--- Work to complete ---
Lines with "loft" in them are to be located in the listing below and copied.

--- Task input ---

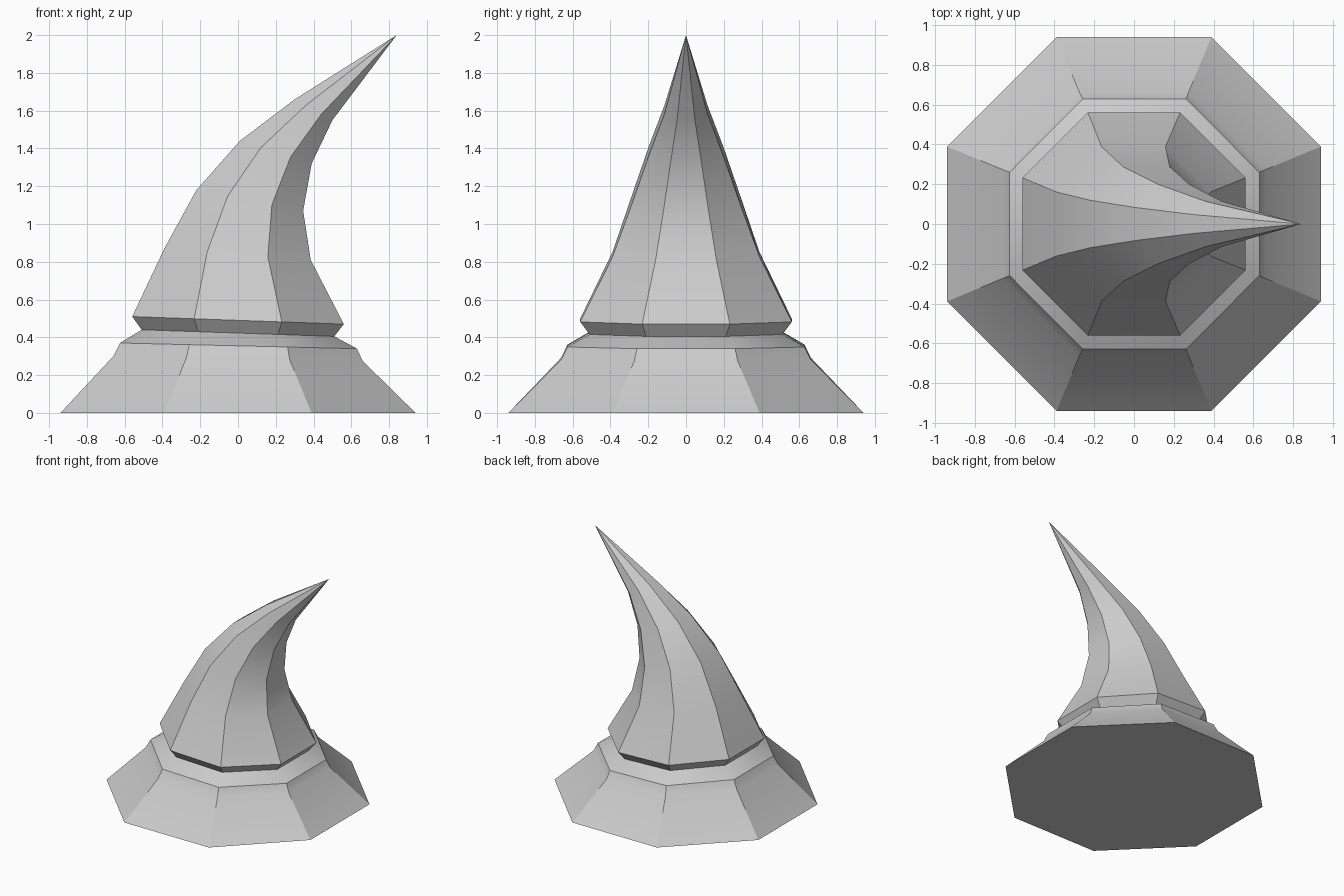
import bpy, bmesh
from math import cos, sin, pi, hypot, radians

if "Cube" in bpy.data.objects:
    bpy.data.objects.remove(bpy.data.objects["Cube"])


def loft(name, rings, tip=None, bottom=False):
    """Skin tilted regular octagons; each ring is (left x, left z, right x, right z)."""
    bm = bmesh.new()
    loops = []
    for xl, zl, xr, zr in rings:
        cx, cz = (xl + xr) / 2, (zl + zr) / 2
        dx, dz = (xr - xl) / 2, (zr - zl) / 2
        half, k = hypot(dx, dz), 1 / cos(pi / 8)
        loop = []
        for i in range(8):
            a = pi / 8 + i * pi / 4
            u, v = k * cos(a), k * sin(a)
            loop.append(bm.verts.new((cx + dx * u, half * v, cz + dz * u)))
        loops.append(loop)
    for lo, hi in zip(loops, loops[1:]):
        for i in range(8):
            j = (i + 1) % 8
            bm.faces.new((lo[i], lo[j], hi[j], hi[i]))
    if tip:
        t = bm.verts.new(tip)
        for i in range(8):
            bm.faces.new((loops[-1][i], loops[-1][(i + 1) % 8], t))
    if bottom:
        bm.faces.new(loops[0][::-1])
    mesh = bpy.data.meshes.new(name)
    bm.to_mesh(mesh)
    bm.free()
    ob = bpy.data.objects.new(name, mesh)
    bpy.context.collection.objects.link(ob)
    bpy.ops.object.select_all(action='DESELECT')
    ob.select_set(True)
    bpy.context.view_layer.objects.active = ob
    bpy.ops.object.shade_smooth_by_angle(angle=radians(29))
    return ob


groove = (-0.51, 0.44, 0.51, 0.405)

# Flared brim with its closed underside, up to the groove
loft("brim", [(-0.94, 0, 0.94, 0),
              (-0.66, 0.30, 0.66, 0.275),
              (-0.625, 0.37, 0.63, 0.34),
              groove], bottom=True)

# Bent pointed crown, from the groove to the tip
loft("crown", [groove,
               (-0.56, 0.51, 0.56, 0.47),
               (-0.39, 0.87, 0.385, 0.81),
               (-0.22, 1.18, 0.345, 1.07),
               (0.01, 1.44, 0.39, 1.32),
               (0.30, 1.66, 0.50, 1.55)], tip=(0.84, 0, 2.0))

--- Answer for this exercise ---
def loft(name, rings, tip=None, bottom=False):
loft("brim", [(-0.94, 0, 0.94, 0),
loft("crown", [groove,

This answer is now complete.